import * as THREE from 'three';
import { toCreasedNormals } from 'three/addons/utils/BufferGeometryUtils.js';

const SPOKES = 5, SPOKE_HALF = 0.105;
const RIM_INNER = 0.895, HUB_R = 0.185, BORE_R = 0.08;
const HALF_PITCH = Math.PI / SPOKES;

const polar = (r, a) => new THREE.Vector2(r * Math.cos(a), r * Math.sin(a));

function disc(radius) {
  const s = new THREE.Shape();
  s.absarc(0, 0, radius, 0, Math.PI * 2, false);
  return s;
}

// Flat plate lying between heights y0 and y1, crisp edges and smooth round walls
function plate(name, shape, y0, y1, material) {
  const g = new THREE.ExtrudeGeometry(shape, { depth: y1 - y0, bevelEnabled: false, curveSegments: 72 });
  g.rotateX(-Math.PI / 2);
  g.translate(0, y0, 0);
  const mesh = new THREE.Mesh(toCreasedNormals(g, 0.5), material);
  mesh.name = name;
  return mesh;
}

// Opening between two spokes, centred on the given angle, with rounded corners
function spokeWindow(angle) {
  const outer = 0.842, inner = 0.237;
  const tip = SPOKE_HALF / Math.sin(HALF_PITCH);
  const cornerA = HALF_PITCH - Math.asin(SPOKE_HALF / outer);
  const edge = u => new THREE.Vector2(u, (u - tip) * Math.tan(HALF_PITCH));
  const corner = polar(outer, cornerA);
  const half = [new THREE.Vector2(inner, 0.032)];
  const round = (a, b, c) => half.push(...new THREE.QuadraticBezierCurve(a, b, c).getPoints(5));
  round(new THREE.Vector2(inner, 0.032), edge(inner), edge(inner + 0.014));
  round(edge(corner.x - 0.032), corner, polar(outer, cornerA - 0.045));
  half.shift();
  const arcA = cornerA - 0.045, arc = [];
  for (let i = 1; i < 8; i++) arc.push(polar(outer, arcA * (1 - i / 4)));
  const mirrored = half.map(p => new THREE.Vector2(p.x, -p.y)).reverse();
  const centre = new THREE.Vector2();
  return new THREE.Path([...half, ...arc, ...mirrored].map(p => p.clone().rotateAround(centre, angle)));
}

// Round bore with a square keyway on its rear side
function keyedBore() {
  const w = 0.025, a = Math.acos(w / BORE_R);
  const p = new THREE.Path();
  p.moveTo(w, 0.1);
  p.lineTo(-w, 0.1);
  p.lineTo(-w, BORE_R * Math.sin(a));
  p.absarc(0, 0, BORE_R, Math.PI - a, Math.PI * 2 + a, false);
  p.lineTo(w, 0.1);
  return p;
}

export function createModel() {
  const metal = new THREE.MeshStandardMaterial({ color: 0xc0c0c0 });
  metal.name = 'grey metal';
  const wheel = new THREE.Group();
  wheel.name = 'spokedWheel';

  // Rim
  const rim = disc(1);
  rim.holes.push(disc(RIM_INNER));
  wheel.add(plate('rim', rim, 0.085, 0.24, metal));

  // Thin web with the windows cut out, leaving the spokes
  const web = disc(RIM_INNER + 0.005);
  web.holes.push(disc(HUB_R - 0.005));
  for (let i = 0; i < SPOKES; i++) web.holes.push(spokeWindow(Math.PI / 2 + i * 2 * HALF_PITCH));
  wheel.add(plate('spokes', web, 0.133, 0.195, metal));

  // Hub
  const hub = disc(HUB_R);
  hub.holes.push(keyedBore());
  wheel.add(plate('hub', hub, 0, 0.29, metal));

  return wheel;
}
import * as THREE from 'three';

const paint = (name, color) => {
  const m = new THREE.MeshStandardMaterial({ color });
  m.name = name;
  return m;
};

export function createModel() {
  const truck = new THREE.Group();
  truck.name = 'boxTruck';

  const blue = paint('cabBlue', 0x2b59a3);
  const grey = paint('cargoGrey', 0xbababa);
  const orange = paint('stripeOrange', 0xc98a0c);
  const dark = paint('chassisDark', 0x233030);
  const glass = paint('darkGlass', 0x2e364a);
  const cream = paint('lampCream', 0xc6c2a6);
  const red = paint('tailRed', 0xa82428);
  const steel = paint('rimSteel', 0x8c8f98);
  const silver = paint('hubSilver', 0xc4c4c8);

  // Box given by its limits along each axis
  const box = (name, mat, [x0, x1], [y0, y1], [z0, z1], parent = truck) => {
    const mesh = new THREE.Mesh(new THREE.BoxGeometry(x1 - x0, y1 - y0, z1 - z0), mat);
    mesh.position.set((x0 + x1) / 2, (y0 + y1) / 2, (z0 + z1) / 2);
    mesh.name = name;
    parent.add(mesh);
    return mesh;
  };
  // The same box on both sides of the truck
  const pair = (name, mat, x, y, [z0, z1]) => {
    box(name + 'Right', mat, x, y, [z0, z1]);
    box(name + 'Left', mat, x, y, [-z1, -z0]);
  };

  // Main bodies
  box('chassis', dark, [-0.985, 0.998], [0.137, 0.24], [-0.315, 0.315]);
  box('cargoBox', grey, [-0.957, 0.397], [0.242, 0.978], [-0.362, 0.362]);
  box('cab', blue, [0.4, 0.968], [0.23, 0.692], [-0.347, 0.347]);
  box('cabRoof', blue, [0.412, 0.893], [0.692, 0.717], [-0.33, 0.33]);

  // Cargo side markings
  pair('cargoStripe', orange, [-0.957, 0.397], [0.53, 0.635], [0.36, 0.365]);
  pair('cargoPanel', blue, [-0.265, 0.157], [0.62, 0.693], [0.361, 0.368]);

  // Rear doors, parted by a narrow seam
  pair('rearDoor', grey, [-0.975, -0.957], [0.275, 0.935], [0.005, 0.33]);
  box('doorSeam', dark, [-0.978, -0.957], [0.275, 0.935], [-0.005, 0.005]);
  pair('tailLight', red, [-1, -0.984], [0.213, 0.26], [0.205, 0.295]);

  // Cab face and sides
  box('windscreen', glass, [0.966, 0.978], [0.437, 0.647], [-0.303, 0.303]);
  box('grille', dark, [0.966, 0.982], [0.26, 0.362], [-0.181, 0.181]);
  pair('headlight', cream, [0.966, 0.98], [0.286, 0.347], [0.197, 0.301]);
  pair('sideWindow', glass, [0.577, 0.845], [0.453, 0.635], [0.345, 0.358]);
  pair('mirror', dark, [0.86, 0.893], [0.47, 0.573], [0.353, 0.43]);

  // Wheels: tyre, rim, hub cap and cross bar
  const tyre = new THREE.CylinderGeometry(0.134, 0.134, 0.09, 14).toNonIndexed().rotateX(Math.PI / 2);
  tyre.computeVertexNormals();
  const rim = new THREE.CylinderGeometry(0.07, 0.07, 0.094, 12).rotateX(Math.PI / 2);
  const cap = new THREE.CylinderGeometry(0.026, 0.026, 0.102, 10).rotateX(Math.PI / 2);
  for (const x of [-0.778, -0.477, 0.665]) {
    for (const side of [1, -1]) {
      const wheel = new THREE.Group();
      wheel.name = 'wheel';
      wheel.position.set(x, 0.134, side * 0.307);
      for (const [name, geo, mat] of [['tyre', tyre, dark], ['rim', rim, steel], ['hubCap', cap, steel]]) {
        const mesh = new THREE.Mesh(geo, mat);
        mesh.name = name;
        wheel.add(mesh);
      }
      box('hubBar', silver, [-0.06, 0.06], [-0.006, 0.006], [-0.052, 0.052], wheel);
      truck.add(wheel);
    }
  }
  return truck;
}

* [What is expected] Every word of every entry must be returned as it appears.

* [Result of this exercise]
import * as THREE from 'three';
import { toCreasedNormals } from 'three/addons/utils/BufferGeometryUtils.js';

const SPOKES = 5, SPOKE_HALF = 0.105;
const RIM_INNER = 0.895, HUB_R = 0.185, BORE_R = 0.08;
const HALF_PITCH = Math.PI / SPOKES;

const polar = (r, a) => new THREE.Vector2(r * Math.cos(a), r * Math.sin(a));

function disc(radius) {
  const s = new THREE.Shape();
  s.absarc(0, 0, radius, 0, Math.PI * 2, false);
  return s;
}

// Flat plate lying between heights y0 and y1, crisp edges and smooth round walls
function plate(name, shape, y0, y1, material) {
  const g = new THREE.ExtrudeGeometry(shape, { depth: y1 - y0, bevelEnabled: false, curveSegments: 72 });
  g.rotateX(-Math.PI / 2);
  g.translate(0, y0, 0);
  const mesh = new THREE.Mesh(toCreasedNormals(g, 0.5), material);
  mesh.name = name;
  return mesh;
}

// Opening between two spokes, centred on the given angle, with rounded corners
function spokeWindow(angle) {
  const outer = 0.842, inner = 0.237;
  const tip = SPOKE_HALF / Math.sin(HALF_PITCH);
  const cornerA = HALF_PITCH - Math.asin(SPOKE_HALF / outer);
  const edge = u => new THREE.Vector2(u, (u - tip) * Math.tan(HALF_PITCH));
  const corner = polar(outer, cornerA);
  const half = [new THREE.Vector2(inner, 0.032)];
  const round = (a, b, c) => half.push(...new THREE.QuadraticBezierCurve(a, b, c).getPoints(5));
  round(new THREE.Vector2(inner, 0.032), edge(inner), edge(inner + 0.014));
  round(edge(corner.x - 0.032), corner, polar(outer, cornerA - 0.045));
  half.shift();
  const arcA = cornerA - 0.045, arc = [];
  for (let i = 1; i < 8; i++) arc.push(polar(outer, arcA * (1 - i / 4)));
  const mirrored = half.map(p => new THREE.Vector2(p.x, -p.y)).reverse();
  const centre = new THREE.Vector2();
  return new THREE.Path([...half, ...arc, ...mirrored].map(p => p.clone().rotateAround(centre, angle)));
}

// Round bore with a square keyway on its rear side
function keyedBore() {
  const w = 0.025, a = Math.acos(w / BORE_R);
  const p = new THREE.Path();
  p.moveTo(w, 0.1);
  p.lineTo(-w, 0.1);
  p.lineTo(-w, BORE_R * Math.sin(a));
  p.absarc(0, 0, BORE_R, Math.PI - a, Math.PI * 2 + a, false);
  p.lineTo(w, 0.1);
  return p;
}

export function createModel() {
  const metal = new THREE.MeshStandardMaterial({ color: 0xc0c0c0 });
  metal.name = 'grey metal';
  const wheel = new THREE.Group();
  wheel.name = 'spokedWheel';

  // Rim
  const rim = disc(1);
  rim.holes.push(disc(RIM_INNER));
  wheel.add(plate('rim', rim, 0.085, 0.24, metal));

  // Thin web with the windows cut out, leaving the spokes
  const web = disc(RIM_INNER + 0.005);
  web.holes.push(disc(HUB_R - 0.005));
  for (let i = 0; i < SPOKES; i++) web.holes.push(spokeWindow(Math.PI / 2 + i * 2 * HALF_PITCH));
  wheel.add(plate('spokes', web, 0.133, 0.195, metal));

  // Hub
  const hub = disc(HUB_R);
  hub.holes.push(keyedBore());
  wheel.add(plate('hub', hub, 0, 0.29, metal));

  return wheel;
}
import * as THREE from 'three';

const paint = (name, color) => {
  const m = new THREE.MeshStandardMaterial({ color });
  m.name = name;
  return m;
};

export function createModel() {
  const truck = new THREE.Group();
  truck.name = 'boxTruck';

  const blue = paint('cabBlue', 0x2b59a3);
  const grey = paint('cargoGrey', 0xbababa);
  const orange = paint('stripeOrange', 0xc98a0c);
  const dark = paint('chassisDark', 0x233030);
  const glass = paint('darkGlass', 0x2e364a);
  const cream = paint('lampCream', 0xc6c2a6);
  const red = paint('tailRed', 0xa82428);
  const steel = paint('rimSteel', 0x8c8f98);
  const silver = paint('hubSilver', 0xc4c4c8);

  // Box given by its limits along each axis
  const box = (name, mat, [x0, x1], [y0, y1], [z0, z1], parent = truck) => {
    const mesh = new THREE.Mesh(new THREE.BoxGeometry(x1 - x0, y1 - y0, z1 - z0), mat);
    mesh.position.set((x0 + x1) / 2, (y0 + y1) / 2, (z0 + z1) / 2);
    mesh.name = name;
    parent.add(mesh);
    return mesh;
  };
  // The same box on both sides of the truck
  const pair = (name, mat, x, y, [z0, z1]) => {
    box(name + 'Right', mat, x, y, [z0, z1]);
    box(name + 'Left', mat, x, y, [-z1, -z0]);
  };

  // Main bodies
  box('chassis', dark, [-0.985, 0.998], [0.137, 0.24], [-0.315, 0.315]);
  box('cargoBox', grey, [-0.957, 0.397], [0.242, 0.978], [-0.362, 0.362]);
  box('cab', blue, [0.4, 0.968], [0.23, 0.692], [-0.347, 0.347]);
  box('cabRoof', blue, [0.412, 0.893], [0.692, 0.717], [-0.33, 0.33]);

  // Cargo side markings
  pair('cargoStripe', orange, [-0.957, 0.397], [0.53, 0.635], [0.36, 0.365]);
  pair('cargoPanel', blue, [-0.265, 0.157], [0.62, 0.693], [0.361, 0.368]);

  // Rear doors, parted by a narrow seam
  pair('rearDoor', grey, [-0.975, -0.957], [0.275, 0.935], [0.005, 0.33]);
  box('doorSeam', dark, [-0.978, -0.957], [0.275, 0.935], [-0.005, 0.005]);
  pair('tailLight', red, [-1, -0.984], [0.213, 0.26], [0.205, 0.295]);

  // Cab face and sides
  box('windscreen', glass, [0.966, 0.978], [0.437, 0.647], [-0.303, 0.303]);
  box('grille', dark, [0.966, 0.982], [0.26, 0.362], [-0.181, 0.181]);
  pair('headlight', cream, [0.966, 0.98], [0.286, 0.347], [0.197, 0.301]);
  pair('sideWindow', glass, [0.577, 0.845], [0.453, 0.635], [0.345, 0.358]);
  pair('mirror', dark, [0.86, 0.893], [0.47, 0.573], [0.353, 0.43]);

  // Wheels: tyre, rim, hub cap and cross bar
  const tyre = new THREE.CylinderGeometry(0.134, 0.134, 0.09, 14).toNonIndexed().rotateX(Math.PI / 2);
  tyre.computeVertexNormals();
  const rim = new THREE.CylinderGeometry(0.07, 0.07, 0.094, 12).rotateX(Math.PI / 2);
  const cap = new THREE.CylinderGeometry(0.026, 0.026, 0.102, 10).rotateX(Math.PI / 2);
  for (const x of [-0.778, -0.477, 0.665]) {
    for (const side of [1, -1]) {
      const wheel = new THREE.Group();
      wheel.name = 'wheel';
      wheel.position.set(x, 0.134, side * 0.307);
      for (const [name, geo, mat] of [['tyre', tyre, dark], ['rim', rim, steel], ['hubCap', cap, steel]]) {
        const mesh = new THREE.Mesh(geo, mat);
        mesh.name = name;
        wheel.add(mesh);
      }
      box('hubBar', silver, [-0.06, 0.06], [-0.006, 0.006], [-0.052, 0.052], wheel);
      truck.add(wheel);
    }
  }
  return truck;
}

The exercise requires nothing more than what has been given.